André Aciman, hailed as a writer of “fiction at its most supremely interesting” (The New York Review of Books), has written a novel that charts the life of a man named Paul, whose loves remain as consuming and as covetous throughout his adulthood as they were in his adolescence. Whether the setting is southern Italy, where as a boy he has a crush on his parents’ cabinetmaker, or a snowbound campus in New England, where his enduring passion for a girl he’ll meet again and again over the years is punctuated by anonymous encounters with men; whether he’s on a tennis court in Central Park, or on a New York sidewalk in early spring, his attachments are ungraspable, transient, and forever underwritten by raw desire—not for just one person’s body but, inevitably, for someone else’s as well.

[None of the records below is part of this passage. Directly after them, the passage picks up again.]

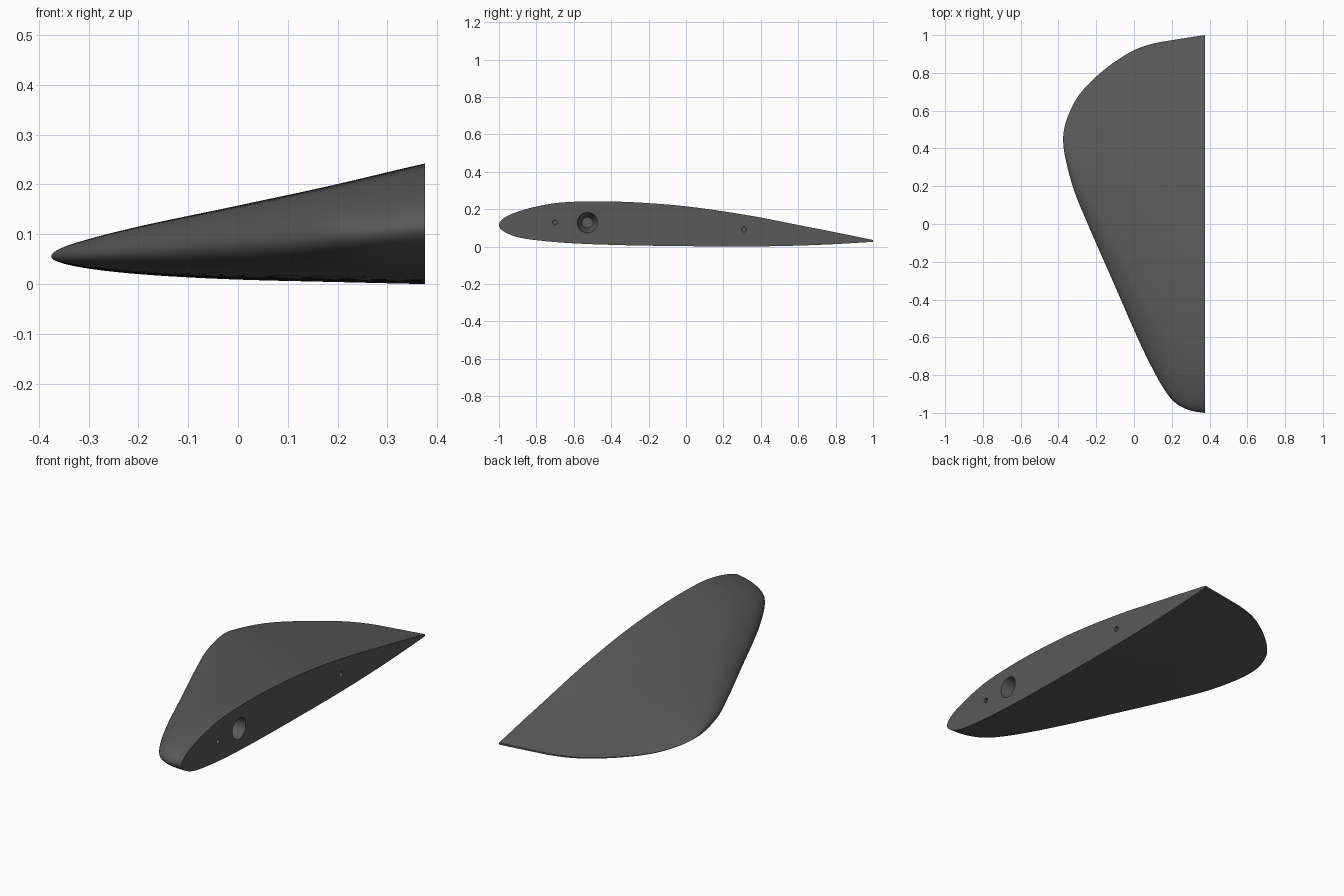
import bpy, bmesh, math
from mathutils import Matrix

if "Cube" in bpy.data.objects:
    bpy.data.objects.remove(bpy.data.objects["Cube"])


def curve(keys, v):
    """Smooth interpolation through (position, value) keys."""
    n = len(keys)

    def slope(i):
        a, b = keys[max(i - 1, 0)], keys[min(i + 1, n - 1)]
        if i in (0, n - 1):
            return (b[1] - a[1]) / (b[0] - a[0])
        k = keys[i]
        h0, h1 = k[0] - a[0], b[0] - k[0]
        return ((k[1] - a[1]) / h0 * h1 + (b[1] - k[1]) / h1 * h0) / (h0 + h1)

    i = 0
    while i < n - 2 and v > keys[i + 1][0]:
        i += 1
    (x0, y0), (x1, y1) = keys[i], keys[i + 1]
    h = x1 - x0
    t = (v - x0) / h
    return ((2*t**3 - 3*t**2 + 1) * y0 + (t**3 - 2*t**2 + t) * h * slope(i)
            + (3*t**2 - 2*t**3) * y1 + (t**3 - t**2) * h * slope(i + 1))


def rooted(pairs, start, length):
    # square-root spacing keeps the rounded end smooth
    return [(math.sqrt(max(0, (p - start) / length)), q) for p, q in pairs]


ROOT_X, SPAN = 0.375, 0.75
TIP_X = ROOT_X - SPAN

# Outline of the fin against x
leading = rooted([(-.375, .45), (-.356, .317), (-.32, .185), (-.245, 0), (-.1, -.33),
                  (0, -.56), (.05, -.67), (.1, -.77), (.15, -.86), (.2, -.93),
                  (.25, -.967), (.3, -.988), (.375, -1)], TIP_X, SPAN)
trailing = rooted([(-.375, .45), (-.35, .57), (-.3, .67), (-.2, .78), (-.1, .86),
                   (0, .92), (.1, .955), (.2, .973), (.375, 1)], TIP_X, SPAN)
upper = rooted([(-.375, .055), (-.35, .074), (-.3, .09), (-.2, .115), (0, .157),
                (.2, .2), (.375, .241)], TIP_X, SPAN)
lower = rooted([(-.375, .055), (-.35, .041), (-.3, .031), (-.2, .02), (0, .009),
                (.2, .004), (.375, 0)], TIP_X, SPAN)

# Root section against y
section_top = rooted([(-1, .115), (-.95, .166), (-.9, .186), (-.8, .214), (-.7, .232),
                      (-.55, .241), (-.2, .232), (0, .215), (.2, .188), (.4, .155),
                      (.6, .115), (.8, .076), (1, .035)], -1, 2)
section_bottom = rooted([(-1, .115), (-.95, .068), (-.9, .05), (-.8, .034), (-.6, .017),
                         (-.4, .009), (0, .002), (.3, 0), (.6, .005), (.8, .013),
                         (1, .025)], -1, 2)

material = bpy.data.materials.new("dark grey")
material.diffuse_color = (0.1, 0.1, 0.1, 1)
material.use_nodes = True
material.node_tree.nodes["Principled BSDF"].inputs["Base Color"].default_value = material.diffuse_color

# Lofted fin body
STATIONS, STEPS = 56, 48
profile = [(k / STEPS, section_top) for k in range(STEPS, -1, -1)]
profile += [(k / STEPS, section_bottom) for k in range(1, STEPS + 1)]
profile = [(s * s, curve(keys, s) / .241) for s, keys in profile]

bm = bmesh.new()
tip = bm.verts.new((TIP_X, .45, .055))
rings = []
for j in range(1, STATIONS + 1):
    s = j / STATIONS
    y0, y1 = curve(leading, s), curve(trailing, s)
    z0, z1 = curve(lower, s), curve(upper, s)
    rings.append([bm.verts.new((TIP_X + SPAN * s * s, y0 + (y1 - y0) * u, z0 + (z1 - z0) * w))
                  for u, w in profile])
count = len(profile)
for i in range(count):
    k = (i + 1) % count
    bm.faces.new((tip, rings[0][i], rings[0][k]))
    for a, b in zip(rings, rings[1:]):
        bm.faces.new((a[i], b[i], b[k], a[k]))
bm.faces.new(rings[-1])
bmesh.ops.recalc_face_normals(bm, faces=bm.faces)
mesh = bpy.data.meshes.new("fin")
bm.to_mesh(mesh)
bm.free()
fin = bpy.data.objects.new("fin", mesh)
bpy.context.collection.objects.link(fin)
mesh.materials.append(material)
bpy.context.view_layer.objects.active = fin
fin.select_set(True)


def drill(name, y, z, radius, end_radius, depth):
    """Cut a hole into the flat root face."""
    over = .02
    cm = bmesh.new()
    mouth = radius + (radius - end_radius) * over / depth
    bmesh.ops.create_cone(cm, cap_ends=True, segments=32, radius1=end_radius, radius2=mouth,
                          depth=depth + over,
                          matrix=Matrix.Translation((ROOT_X + (over - depth) / 2, y, z))
                          @ Matrix.Rotation(math.pi / 2, 4, 'Y'))
    me = bpy.data.meshes.new(name)
    cm.to_mesh(me)
    cm.free()
    me.materials.append(material)
    cutter = bpy.data.objects.new(name, me)
    cutter.hide_render = True
    bpy.context.collection.objects.link(cutter)
    mod = fin.modifiers.new(name, 'BOOLEAN')
    mod.operation, mod.solver, mod.object = 'DIFFERENCE', 'EXACT', cutter
    bpy.ops.object.modifier_apply(modifier=name)
    bpy.data.objects.remove(cutter)


# Mounting socket and two pin holes
drill("mounting_socket", -.527, .128, .055, .029, .10)
drill("front_pin_hole", -.70, .128, .013, .012, .08)
drill("rear_pin_hole", .31, .091, .013, .012, .08)

bpy.ops.object.shade_smooth_by_angle(angle=math.radians(35))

In Enigma Variations, Aciman maps the most inscrutable corners of passion, proving to be an unsparing reader of the human psyche and a master stylist. With language at once lyrical, bare-knuckled, and unabashedly candid, he casts a sensuous, shimmering light over each facet of desire to probe how we ache, want, and waver, and ultimately how we sometimes falter and let go of those who may want to offer only what we crave from them. Ahead of every step Paul takes, his hopes, denials, fears, and regrets are always ready to lay their traps. Yet the dream of love lingers. We may not always know what we want. We may remain enigmas to ourselves and to others. But sooner or later we discover who we’ve always known we were.

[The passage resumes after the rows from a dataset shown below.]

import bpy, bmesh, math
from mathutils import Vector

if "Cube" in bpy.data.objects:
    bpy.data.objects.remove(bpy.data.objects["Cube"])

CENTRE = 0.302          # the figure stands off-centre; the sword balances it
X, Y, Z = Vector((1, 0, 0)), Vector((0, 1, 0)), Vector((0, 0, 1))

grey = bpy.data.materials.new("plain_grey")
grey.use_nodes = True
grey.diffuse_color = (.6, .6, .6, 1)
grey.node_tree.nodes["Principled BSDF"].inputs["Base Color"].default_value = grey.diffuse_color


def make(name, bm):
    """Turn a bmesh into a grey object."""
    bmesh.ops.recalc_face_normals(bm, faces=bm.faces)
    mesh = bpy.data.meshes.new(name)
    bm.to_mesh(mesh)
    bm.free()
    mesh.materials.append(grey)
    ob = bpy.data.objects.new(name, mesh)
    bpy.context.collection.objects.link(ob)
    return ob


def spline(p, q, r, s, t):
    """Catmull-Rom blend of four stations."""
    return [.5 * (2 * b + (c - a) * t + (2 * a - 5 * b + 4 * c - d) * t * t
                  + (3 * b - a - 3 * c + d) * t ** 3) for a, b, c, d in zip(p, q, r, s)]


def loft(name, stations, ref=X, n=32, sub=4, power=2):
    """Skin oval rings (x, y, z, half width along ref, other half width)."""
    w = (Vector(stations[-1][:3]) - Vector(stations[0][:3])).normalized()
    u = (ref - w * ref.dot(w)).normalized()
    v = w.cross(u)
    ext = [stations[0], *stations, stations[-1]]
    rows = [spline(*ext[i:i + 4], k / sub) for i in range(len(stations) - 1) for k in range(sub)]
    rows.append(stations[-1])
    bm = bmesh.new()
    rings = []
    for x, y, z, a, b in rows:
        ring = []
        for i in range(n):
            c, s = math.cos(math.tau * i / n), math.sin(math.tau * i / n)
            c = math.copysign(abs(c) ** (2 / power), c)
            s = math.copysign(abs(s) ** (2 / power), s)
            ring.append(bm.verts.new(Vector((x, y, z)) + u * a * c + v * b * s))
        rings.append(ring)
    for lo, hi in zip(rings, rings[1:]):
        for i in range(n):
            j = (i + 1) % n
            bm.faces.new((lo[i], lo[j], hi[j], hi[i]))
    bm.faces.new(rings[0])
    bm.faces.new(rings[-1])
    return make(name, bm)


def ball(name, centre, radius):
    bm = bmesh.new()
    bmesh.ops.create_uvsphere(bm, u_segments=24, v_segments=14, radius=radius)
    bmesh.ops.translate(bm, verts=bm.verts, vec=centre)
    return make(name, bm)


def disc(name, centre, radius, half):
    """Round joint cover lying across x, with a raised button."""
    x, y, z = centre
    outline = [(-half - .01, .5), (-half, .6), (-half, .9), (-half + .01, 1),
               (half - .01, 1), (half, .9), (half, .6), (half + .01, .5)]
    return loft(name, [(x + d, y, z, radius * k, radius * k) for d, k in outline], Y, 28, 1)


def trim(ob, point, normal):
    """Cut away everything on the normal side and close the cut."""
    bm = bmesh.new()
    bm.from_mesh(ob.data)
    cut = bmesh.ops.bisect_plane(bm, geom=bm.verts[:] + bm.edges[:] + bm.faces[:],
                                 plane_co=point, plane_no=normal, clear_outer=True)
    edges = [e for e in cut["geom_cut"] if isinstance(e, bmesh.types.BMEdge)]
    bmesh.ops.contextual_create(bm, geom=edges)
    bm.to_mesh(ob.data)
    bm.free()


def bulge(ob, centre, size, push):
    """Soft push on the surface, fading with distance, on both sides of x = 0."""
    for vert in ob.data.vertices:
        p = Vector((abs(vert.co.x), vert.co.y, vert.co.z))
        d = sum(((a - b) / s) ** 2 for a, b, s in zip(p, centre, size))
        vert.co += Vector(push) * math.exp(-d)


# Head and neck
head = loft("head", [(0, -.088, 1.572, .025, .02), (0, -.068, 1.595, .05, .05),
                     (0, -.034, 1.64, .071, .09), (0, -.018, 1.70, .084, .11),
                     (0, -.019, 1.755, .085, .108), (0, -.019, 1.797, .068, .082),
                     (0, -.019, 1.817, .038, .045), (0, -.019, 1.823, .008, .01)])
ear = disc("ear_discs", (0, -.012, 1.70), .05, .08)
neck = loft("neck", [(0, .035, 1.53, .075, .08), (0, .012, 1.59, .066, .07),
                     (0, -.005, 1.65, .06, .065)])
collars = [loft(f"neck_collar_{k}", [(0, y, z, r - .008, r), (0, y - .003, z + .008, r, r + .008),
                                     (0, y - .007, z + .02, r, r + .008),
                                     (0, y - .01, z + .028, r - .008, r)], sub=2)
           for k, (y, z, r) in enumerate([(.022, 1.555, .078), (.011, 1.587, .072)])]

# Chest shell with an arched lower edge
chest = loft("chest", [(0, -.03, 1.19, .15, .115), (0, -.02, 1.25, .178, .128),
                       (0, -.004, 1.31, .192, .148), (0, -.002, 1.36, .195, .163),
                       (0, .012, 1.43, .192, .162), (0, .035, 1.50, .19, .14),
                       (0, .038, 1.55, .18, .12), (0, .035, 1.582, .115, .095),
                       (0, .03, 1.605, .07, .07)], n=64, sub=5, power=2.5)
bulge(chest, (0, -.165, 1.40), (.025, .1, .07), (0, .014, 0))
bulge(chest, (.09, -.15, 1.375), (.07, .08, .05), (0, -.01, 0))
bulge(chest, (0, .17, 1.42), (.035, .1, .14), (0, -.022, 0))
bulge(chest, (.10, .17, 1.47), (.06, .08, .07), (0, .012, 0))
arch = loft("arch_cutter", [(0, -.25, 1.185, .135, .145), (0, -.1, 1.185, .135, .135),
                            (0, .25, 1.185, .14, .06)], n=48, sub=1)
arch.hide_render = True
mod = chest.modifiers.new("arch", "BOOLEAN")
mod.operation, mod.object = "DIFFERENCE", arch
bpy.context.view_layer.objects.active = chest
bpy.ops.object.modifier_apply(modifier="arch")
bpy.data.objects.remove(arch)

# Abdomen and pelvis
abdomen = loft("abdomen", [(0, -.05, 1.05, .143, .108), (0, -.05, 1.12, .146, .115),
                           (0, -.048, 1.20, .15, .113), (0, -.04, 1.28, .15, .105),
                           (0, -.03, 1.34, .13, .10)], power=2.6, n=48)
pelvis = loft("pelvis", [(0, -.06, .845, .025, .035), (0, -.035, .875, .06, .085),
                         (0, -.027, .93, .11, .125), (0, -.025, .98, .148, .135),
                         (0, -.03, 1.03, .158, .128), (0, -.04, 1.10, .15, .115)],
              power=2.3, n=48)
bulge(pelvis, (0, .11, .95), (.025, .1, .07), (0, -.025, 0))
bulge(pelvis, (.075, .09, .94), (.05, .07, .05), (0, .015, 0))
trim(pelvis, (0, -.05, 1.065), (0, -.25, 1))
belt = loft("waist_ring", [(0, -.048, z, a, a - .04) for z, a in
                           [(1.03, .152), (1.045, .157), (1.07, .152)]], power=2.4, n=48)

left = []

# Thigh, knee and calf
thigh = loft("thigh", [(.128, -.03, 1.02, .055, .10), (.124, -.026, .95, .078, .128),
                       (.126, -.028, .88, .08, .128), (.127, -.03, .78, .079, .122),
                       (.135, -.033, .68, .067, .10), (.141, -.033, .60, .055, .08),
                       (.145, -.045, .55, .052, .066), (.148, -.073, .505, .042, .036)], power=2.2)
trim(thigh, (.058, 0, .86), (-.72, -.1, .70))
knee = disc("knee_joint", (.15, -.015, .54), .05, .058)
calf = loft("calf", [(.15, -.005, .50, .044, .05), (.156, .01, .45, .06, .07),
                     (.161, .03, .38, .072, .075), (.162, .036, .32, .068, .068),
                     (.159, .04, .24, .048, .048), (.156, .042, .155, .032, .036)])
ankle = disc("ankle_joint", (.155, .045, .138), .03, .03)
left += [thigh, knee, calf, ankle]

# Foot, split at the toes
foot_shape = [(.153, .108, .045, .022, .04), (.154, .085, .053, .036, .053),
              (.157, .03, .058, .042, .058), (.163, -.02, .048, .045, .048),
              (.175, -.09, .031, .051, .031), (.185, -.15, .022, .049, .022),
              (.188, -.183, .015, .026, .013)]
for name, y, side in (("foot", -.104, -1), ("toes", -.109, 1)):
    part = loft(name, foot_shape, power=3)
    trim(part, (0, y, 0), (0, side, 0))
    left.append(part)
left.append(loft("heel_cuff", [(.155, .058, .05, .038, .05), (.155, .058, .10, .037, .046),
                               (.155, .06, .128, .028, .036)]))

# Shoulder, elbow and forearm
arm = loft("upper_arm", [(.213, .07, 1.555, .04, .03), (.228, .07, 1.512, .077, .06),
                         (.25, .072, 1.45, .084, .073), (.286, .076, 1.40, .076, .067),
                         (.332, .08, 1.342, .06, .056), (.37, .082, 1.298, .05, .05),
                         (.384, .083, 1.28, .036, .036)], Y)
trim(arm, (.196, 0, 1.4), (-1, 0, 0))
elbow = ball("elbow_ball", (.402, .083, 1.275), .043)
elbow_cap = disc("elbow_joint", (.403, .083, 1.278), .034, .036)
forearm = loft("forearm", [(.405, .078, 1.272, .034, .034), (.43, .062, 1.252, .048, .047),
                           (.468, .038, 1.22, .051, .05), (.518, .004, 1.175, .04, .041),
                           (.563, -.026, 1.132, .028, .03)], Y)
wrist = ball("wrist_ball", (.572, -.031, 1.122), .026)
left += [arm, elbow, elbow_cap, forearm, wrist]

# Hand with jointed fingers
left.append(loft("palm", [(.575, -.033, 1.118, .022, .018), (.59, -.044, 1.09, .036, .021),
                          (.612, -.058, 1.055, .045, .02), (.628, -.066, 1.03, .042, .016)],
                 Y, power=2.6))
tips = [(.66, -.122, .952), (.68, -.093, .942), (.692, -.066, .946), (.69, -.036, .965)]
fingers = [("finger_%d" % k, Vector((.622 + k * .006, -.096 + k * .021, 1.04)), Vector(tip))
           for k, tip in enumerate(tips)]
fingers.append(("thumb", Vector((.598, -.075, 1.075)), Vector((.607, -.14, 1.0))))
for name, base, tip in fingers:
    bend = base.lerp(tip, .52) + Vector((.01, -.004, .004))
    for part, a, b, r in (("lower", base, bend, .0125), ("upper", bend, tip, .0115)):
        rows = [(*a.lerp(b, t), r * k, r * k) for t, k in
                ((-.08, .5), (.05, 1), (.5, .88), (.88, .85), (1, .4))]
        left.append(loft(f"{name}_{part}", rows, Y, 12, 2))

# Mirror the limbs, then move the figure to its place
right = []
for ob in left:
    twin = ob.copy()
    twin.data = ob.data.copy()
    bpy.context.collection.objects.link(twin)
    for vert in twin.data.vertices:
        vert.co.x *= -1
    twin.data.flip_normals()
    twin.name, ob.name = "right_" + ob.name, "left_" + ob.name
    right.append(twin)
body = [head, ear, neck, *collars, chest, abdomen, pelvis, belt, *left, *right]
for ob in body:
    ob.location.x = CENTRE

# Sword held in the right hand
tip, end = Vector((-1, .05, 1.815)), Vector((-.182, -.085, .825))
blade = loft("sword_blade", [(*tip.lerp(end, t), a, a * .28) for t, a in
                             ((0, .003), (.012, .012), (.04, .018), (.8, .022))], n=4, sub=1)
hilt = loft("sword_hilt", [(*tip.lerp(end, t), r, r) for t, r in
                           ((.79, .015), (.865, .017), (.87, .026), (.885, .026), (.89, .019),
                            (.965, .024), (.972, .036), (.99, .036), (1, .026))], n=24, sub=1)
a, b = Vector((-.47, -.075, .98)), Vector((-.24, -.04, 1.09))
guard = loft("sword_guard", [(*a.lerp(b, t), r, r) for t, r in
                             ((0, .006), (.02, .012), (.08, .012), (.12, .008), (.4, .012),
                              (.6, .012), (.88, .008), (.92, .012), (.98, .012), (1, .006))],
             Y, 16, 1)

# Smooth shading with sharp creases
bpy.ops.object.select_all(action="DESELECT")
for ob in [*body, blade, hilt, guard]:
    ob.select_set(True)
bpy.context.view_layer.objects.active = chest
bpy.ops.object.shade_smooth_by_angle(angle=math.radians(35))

A breathless, sketched rendering of one man's life in love, Aciman's novel speaks earnestly not only of longing and lust, but also of more complicated emotions "the lightning and then silence" of unrequited attraction, and the mutable desire "neither to be on this side of the river nor on the other but on the space and transit in between." Paul's first crush, during his adolescence in Italy, is a handsome, talented local craftsman employed by his family; considering his passion for Giovanni "my first encounter with time," Paul returns to the island of San Giustiniano as a young man out of college, only to discover that the real object of Giovanni's interest was much closer than he supposed. Adult life in New York brings Paul no new clarity: suspecting his girlfriend, Maud, of cheating on him with a handsome visitor, he becomes drawn to the visitor himself. Finally entering into a relationship with fellow tennis player Manfred, he engages in periodic encounters with Chloe, a college friend with whom he shares a fraught but enduring connection: "we loved with every organ but the heart." Resorting occasionally to belabored and repetitive language, Aciman (Call Me by Your Name) nevertheless portrays Paul convincingly as a sensuous and self-aware figure, forever treading the border between melodrama and tragedy. Coming to terms with his sexuality, by midlife Paul has "grown to love serving two masters perhaps so as never truly to answer to either one."